At the end of my previous post I claimed that proving that $\sum_{s=2}^k \frac{{k \choose s} {n-k \choose k-s}}{{n \choose k}} 2^{{s \choose 2}} ,$ tends to $0$ when $n$ tends to infinity and $k=(2-\epsilon)\log_2(n)$ was unpleasant. It appears that I was wrong, and I would like to show here a simple proof that was suggested to me by my colleague Philippe Rigollet.

The key observation is that the term $\frac{{k \choose s} {n-k \choose k-s}}{{n \choose k}}$ is the probability that an hypergeometric random variable $H(k,k,n)$ takes value $s$. Hypergeometric distributions are nasty, but when $n$ is of larger order than $k$ (which is the case here), they are well approximated by a simple binomial $B(n, k/n)$. In the present case this suggests the upper bound $\frac{{k \choose s} {n-k \choose k-s}}{{n \choose k}} \leq {k \choose s} \left(\frac{k}{n}\right)^s .$ The latter inequality can be proved formally using the identity ${n-1 \choose k-1} = \frac{k}{n} {n \choose k} .$ Now one can simply use the inequalities $2^{{s \choose 2}} \leq 2^{s \frac{k}{2}},$ and ${k \choose s} \leq k^s$ to obtain that the original unpleasant sum is upper bounded by $\sum_{s=2}^{k} 2^{s (\frac{k}{2} + 2\log_2(k) - \log_2(n) )}$ which clearly tends to $0$ when $n$ tends to infinity and $k=(2-\epsilon)\log_2(n)$.

This entry was posted in Random graphs.
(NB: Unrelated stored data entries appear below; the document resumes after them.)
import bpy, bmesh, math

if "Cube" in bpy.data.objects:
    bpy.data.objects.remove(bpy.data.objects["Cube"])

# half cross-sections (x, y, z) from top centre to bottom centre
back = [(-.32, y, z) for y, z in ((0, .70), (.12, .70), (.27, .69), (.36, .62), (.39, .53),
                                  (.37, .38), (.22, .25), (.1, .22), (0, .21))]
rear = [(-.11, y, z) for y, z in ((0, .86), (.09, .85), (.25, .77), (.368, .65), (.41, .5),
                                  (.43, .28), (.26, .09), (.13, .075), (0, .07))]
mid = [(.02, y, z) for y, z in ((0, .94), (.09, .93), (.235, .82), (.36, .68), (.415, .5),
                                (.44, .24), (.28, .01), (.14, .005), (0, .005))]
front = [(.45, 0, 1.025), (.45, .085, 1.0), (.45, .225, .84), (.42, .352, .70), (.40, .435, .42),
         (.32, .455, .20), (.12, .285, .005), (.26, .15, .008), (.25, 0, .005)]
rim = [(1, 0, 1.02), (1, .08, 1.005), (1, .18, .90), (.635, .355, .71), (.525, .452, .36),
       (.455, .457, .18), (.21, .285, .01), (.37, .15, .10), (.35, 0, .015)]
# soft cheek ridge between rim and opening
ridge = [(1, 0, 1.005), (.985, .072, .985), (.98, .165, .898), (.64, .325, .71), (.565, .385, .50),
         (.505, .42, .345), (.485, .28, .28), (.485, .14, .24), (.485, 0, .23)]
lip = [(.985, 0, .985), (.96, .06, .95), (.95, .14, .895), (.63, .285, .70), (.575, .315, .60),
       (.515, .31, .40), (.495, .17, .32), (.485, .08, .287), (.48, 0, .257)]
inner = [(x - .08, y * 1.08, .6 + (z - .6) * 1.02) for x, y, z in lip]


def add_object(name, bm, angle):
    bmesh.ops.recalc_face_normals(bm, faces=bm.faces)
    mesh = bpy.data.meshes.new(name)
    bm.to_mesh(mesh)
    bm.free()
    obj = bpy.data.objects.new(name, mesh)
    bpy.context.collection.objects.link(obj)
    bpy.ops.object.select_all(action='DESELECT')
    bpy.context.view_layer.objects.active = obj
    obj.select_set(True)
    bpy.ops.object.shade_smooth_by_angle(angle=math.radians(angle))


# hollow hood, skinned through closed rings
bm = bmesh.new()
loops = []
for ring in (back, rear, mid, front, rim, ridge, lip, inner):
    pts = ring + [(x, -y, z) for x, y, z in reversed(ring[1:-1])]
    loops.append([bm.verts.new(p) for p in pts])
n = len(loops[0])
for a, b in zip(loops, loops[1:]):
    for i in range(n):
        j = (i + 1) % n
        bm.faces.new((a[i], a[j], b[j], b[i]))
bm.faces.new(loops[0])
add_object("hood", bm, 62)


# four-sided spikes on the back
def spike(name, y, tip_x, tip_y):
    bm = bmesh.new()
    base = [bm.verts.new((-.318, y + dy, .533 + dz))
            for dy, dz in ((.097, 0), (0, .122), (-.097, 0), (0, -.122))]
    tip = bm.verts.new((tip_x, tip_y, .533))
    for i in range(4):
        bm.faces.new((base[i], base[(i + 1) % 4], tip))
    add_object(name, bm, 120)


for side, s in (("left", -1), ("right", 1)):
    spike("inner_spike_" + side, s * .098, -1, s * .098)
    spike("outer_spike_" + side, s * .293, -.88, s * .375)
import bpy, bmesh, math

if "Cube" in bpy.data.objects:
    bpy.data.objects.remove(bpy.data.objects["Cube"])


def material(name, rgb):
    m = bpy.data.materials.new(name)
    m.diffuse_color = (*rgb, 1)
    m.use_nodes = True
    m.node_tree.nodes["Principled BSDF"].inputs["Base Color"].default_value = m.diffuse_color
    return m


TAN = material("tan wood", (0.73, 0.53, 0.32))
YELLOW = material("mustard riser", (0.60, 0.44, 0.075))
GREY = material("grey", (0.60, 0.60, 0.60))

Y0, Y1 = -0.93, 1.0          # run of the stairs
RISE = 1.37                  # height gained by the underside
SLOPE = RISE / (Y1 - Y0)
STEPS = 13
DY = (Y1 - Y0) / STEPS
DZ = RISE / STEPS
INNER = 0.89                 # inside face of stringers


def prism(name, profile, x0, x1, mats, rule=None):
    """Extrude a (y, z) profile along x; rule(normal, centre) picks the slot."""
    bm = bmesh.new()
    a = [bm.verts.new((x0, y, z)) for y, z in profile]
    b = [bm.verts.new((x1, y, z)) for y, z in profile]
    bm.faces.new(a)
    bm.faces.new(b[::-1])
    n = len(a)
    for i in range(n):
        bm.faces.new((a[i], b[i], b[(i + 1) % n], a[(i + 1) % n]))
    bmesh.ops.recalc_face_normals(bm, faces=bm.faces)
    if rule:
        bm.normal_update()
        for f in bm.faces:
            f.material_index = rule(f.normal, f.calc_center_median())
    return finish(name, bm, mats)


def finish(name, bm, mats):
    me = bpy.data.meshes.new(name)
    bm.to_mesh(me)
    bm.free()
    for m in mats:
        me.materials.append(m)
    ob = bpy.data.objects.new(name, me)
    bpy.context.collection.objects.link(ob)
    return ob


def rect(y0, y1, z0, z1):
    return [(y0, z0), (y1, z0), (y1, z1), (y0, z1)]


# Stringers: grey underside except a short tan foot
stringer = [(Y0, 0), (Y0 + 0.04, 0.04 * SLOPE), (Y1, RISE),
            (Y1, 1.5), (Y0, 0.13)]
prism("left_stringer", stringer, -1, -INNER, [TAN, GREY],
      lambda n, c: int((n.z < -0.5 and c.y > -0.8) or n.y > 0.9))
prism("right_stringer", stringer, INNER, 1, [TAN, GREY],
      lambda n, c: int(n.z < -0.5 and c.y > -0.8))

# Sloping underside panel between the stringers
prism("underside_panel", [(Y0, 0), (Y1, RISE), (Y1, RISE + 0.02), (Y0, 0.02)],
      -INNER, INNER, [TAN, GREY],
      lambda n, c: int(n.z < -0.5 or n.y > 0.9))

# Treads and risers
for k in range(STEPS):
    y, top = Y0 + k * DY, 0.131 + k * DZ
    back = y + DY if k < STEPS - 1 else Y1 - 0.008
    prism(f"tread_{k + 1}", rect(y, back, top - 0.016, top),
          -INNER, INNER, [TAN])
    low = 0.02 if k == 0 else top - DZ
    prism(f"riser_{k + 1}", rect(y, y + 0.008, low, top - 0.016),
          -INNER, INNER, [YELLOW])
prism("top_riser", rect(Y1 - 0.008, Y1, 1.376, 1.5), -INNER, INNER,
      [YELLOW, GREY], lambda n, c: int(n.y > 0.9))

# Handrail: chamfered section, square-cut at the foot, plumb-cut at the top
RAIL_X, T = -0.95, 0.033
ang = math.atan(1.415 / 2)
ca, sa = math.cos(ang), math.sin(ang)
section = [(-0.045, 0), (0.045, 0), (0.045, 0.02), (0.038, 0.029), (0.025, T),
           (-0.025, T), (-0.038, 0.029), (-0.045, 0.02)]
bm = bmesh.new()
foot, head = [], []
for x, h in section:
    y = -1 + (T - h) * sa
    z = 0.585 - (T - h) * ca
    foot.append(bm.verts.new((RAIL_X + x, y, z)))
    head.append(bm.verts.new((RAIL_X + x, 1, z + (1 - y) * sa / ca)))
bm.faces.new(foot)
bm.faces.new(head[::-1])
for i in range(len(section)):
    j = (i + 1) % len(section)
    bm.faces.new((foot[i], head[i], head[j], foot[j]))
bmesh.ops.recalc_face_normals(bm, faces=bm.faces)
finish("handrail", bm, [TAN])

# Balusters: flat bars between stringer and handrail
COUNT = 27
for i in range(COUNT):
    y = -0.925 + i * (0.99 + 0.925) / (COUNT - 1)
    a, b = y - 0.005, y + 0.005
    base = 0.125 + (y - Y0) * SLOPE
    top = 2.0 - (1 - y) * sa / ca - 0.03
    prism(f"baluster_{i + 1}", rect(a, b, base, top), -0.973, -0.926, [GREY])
Bookmark the permalink.

## One Response to "An unpleasant calculation?"

•